* Your assignment:
Output all records precisely as written.

• • • • • • •

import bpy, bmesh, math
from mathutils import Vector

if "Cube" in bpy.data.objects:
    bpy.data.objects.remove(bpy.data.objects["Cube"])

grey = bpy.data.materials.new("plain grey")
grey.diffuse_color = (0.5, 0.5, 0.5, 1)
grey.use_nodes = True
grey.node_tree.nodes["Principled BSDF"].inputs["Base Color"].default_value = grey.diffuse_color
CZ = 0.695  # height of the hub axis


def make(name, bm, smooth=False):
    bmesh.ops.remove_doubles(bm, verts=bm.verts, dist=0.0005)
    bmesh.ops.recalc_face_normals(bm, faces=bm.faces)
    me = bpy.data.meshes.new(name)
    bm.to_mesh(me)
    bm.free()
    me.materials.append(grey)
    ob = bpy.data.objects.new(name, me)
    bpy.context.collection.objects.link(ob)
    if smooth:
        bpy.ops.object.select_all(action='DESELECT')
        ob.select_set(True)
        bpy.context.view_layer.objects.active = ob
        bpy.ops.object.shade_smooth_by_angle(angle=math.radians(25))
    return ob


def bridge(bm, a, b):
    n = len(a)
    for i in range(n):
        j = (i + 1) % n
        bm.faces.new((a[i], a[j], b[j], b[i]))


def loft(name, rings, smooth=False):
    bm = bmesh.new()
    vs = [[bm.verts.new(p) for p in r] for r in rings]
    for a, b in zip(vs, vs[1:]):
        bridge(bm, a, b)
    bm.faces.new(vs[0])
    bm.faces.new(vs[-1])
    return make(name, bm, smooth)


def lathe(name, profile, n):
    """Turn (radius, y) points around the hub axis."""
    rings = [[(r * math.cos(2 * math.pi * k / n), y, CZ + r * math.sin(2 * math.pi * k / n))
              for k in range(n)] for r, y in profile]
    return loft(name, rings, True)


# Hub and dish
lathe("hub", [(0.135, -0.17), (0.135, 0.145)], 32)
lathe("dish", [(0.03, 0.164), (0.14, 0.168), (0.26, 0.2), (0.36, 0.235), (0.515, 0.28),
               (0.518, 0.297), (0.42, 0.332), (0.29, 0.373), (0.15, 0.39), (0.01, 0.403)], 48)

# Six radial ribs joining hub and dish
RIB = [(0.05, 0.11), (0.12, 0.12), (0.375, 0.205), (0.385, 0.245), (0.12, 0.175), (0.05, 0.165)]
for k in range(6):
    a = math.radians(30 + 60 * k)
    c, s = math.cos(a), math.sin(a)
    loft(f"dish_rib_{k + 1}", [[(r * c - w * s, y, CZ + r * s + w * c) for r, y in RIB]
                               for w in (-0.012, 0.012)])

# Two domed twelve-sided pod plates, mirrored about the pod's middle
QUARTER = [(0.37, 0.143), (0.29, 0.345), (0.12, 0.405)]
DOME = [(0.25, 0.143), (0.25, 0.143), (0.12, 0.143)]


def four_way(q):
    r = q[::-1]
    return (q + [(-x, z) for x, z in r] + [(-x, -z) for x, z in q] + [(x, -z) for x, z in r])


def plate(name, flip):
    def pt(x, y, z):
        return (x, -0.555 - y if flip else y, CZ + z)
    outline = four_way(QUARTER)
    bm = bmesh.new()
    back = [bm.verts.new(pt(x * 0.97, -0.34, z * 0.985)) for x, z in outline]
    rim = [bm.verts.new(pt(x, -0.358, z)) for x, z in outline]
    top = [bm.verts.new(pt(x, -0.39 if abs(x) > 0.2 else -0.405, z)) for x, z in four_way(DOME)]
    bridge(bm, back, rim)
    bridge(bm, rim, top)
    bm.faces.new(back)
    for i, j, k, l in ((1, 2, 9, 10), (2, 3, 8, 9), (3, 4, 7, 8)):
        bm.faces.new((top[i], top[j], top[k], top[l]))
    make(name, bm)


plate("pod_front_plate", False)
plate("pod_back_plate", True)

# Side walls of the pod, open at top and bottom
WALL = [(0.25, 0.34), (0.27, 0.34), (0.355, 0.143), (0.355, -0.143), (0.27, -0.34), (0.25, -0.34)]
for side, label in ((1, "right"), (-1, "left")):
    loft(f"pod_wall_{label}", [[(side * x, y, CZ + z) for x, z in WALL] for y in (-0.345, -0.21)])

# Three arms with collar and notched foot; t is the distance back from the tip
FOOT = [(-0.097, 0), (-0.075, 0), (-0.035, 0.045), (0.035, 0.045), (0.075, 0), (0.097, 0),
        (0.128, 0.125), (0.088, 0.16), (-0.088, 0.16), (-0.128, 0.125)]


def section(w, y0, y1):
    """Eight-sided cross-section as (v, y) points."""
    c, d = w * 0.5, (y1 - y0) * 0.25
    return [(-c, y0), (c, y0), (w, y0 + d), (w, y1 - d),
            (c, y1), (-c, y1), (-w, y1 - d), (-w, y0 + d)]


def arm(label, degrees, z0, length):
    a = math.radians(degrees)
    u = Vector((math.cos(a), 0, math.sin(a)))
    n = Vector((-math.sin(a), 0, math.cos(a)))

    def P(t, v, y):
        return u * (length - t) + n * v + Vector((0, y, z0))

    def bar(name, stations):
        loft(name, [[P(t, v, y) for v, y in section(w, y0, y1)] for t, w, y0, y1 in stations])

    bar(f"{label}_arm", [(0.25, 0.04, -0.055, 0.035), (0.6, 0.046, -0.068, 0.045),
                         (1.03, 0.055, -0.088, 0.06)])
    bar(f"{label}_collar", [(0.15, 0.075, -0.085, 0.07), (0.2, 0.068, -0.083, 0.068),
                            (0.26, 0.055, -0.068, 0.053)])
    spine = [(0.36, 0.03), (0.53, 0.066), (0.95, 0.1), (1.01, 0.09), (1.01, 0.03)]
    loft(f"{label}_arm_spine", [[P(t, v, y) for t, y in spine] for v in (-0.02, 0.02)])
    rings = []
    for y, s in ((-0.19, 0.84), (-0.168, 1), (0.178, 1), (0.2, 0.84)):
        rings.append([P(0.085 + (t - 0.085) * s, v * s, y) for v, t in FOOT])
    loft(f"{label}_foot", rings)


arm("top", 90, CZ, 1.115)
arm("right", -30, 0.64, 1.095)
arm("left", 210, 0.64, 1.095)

• • • • • • •

* Exercise answer:
import bpy, bmesh, math
from mathutils import Vector

if "Cube" in bpy.data.objects:
    bpy.data.objects.remove(bpy.data.objects["Cube"])

grey = bpy.data.materials.new("plain grey")
grey.diffuse_color = (0.5, 0.5, 0.5, 1)
grey.use_nodes = True
grey.node_tree.nodes["Principled BSDF"].inputs["Base Color"].default_value = grey.diffuse_color
CZ = 0.695  # height of the hub axis


def make(name, bm, smooth=False):
    bmesh.ops.remove_doubles(bm, verts=bm.verts, dist=0.0005)
    bmesh.ops.recalc_face_normals(bm, faces=bm.faces)
    me = bpy.data.meshes.new(name)
    bm.to_mesh(me)
    bm.free()
    me.materials.append(grey)
    ob = bpy.data.objects.new(name, me)
    bpy.context.collection.objects.link(ob)
    if smooth:
        bpy.ops.object.select_all(action='DESELECT')
        ob.select_set(True)
        bpy.context.view_layer.objects.active = ob
        bpy.ops.object.shade_smooth_by_angle(angle=math.radians(25))
    return ob


def bridge(bm, a, b):
    n = len(a)
    for i in range(n):
        j = (i + 1) % n
        bm.faces.new((a[i], a[j], b[j], b[i]))


def loft(name, rings, smooth=False):
    bm = bmesh.new()
    vs = [[bm.verts.new(p) for p in r] for r in rings]
    for a, b in zip(vs, vs[1:]):
        bridge(bm, a, b)
    bm.faces.new(vs[0])
    bm.faces.new(vs[-1])
    return make(name, bm, smooth)


def lathe(name, profile, n):
    """Turn (radius, y) points around the hub axis."""
    rings = [[(r * math.cos(2 * math.pi * k / n), y, CZ + r * math.sin(2 * math.pi * k / n))
              for k in range(n)] for r, y in profile]
    return loft(name, rings, True)


# Hub and dish
lathe("hub", [(0.135, -0.17), (0.135, 0.145)], 32)
lathe("dish", [(0.03, 0.164), (0.14, 0.168), (0.26, 0.2), (0.36, 0.235), (0.515, 0.28),
               (0.518, 0.297), (0.42, 0.332), (0.29, 0.373), (0.15, 0.39), (0.01, 0.403)], 48)

# Six radial ribs joining hub and dish
RIB = [(0.05, 0.11), (0.12, 0.12), (0.375, 0.205), (0.385, 0.245), (0.12, 0.175), (0.05, 0.165)]
for k in range(6):
    a = math.radians(30 + 60 * k)
    c, s = math.cos(a), math.sin(a)
    loft(f"dish_rib_{k + 1}", [[(r * c - w * s, y, CZ + r * s + w * c) for r, y in RIB]
                               for w in (-0.012, 0.012)])

# Two domed twelve-sided pod plates, mirrored about the pod's middle
QUARTER = [(0.37, 0.143), (0.29, 0.345), (0.12, 0.405)]
DOME = [(0.25, 0.143), (0.25, 0.143), (0.12, 0.143)]


def four_way(q):
    r = q[::-1]
    return (q + [(-x, z) for x, z in r] + [(-x, -z) for x, z in q] + [(x, -z) for x, z in r])


def plate(name, flip):
    def pt(x, y, z):
        return (x, -0.555 - y if flip else y, CZ + z)
    outline = four_way(QUARTER)
    bm = bmesh.new()
    back = [bm.verts.new(pt(x * 0.97, -0.34, z * 0.985)) for x, z in outline]
    rim = [bm.verts.new(pt(x, -0.358, z)) for x, z in outline]
    top = [bm.verts.new(pt(x, -0.39 if abs(x) > 0.2 else -0.405, z)) for x, z in four_way(DOME)]
    bridge(bm, back, rim)
    bridge(bm, rim, top)
    bm.faces.new(back)
    for i, j, k, l in ((1, 2, 9, 10), (2, 3, 8, 9), (3, 4, 7, 8)):
        bm.faces.new((top[i], top[j], top[k], top[l]))
    make(name, bm)


plate("pod_front_plate", False)
plate("pod_back_plate", True)

# Side walls of the pod, open at top and bottom
WALL = [(0.25, 0.34), (0.27, 0.34), (0.355, 0.143), (0.355, -0.143), (0.27, -0.34), (0.25, -0.34)]
for side, label in ((1, "right"), (-1, "left")):
    loft(f"pod_wall_{label}", [[(side * x, y, CZ + z) for x, z in WALL] for y in (-0.345, -0.21)])

# Three arms with collar and notched foot; t is the distance back from the tip
FOOT = [(-0.097, 0), (-0.075, 0), (-0.035, 0.045), (0.035, 0.045), (0.075, 0), (0.097, 0),
        (0.128, 0.125), (0.088, 0.16), (-0.088, 0.16), (-0.128, 0.125)]


def section(w, y0, y1):
    """Eight-sided cross-section as (v, y) points."""
    c, d = w * 0.5, (y1 - y0) * 0.25
    return [(-c, y0), (c, y0), (w, y0 + d), (w, y1 - d),
            (c, y1), (-c, y1), (-w, y1 - d), (-w, y0 + d)]


def arm(label, degrees, z0, length):
    a = math.radians(degrees)
    u = Vector((math.cos(a), 0, math.sin(a)))
    n = Vector((-math.sin(a), 0, math.cos(a)))

    def P(t, v, y):
        return u * (length - t) + n * v + Vector((0, y, z0))

    def bar(name, stations):
        loft(name, [[P(t, v, y) for v, y in section(w, y0, y1)] for t, w, y0, y1 in stations])

    bar(f"{label}_arm", [(0.25, 0.04, -0.055, 0.035), (0.6, 0.046, -0.068, 0.045),
                         (1.03, 0.055, -0.088, 0.06)])
    bar(f"{label}_collar", [(0.15, 0.075, -0.085, 0.07), (0.2, 0.068, -0.083, 0.068),
                            (0.26, 0.055, -0.068, 0.053)])
    spine = [(0.36, 0.03), (0.53, 0.066), (0.95, 0.1), (1.01, 0.09), (1.01, 0.03)]
    loft(f"{label}_arm_spine", [[P(t, v, y) for t, y in spine] for v in (-0.02, 0.02)])
    rings = []
    for y, s in ((-0.19, 0.84), (-0.168, 1), (0.178, 1), (0.2, 0.84)):
        rings.append([P(0.085 + (t - 0.085) * s, v * s, y) for v, t in FOOT])
    loft(f"{label}_foot", rings)


arm("top", 90, CZ, 1.115)
arm("right", -30, 0.64, 1.095)
arm("left", 210, 0.64, 1.095)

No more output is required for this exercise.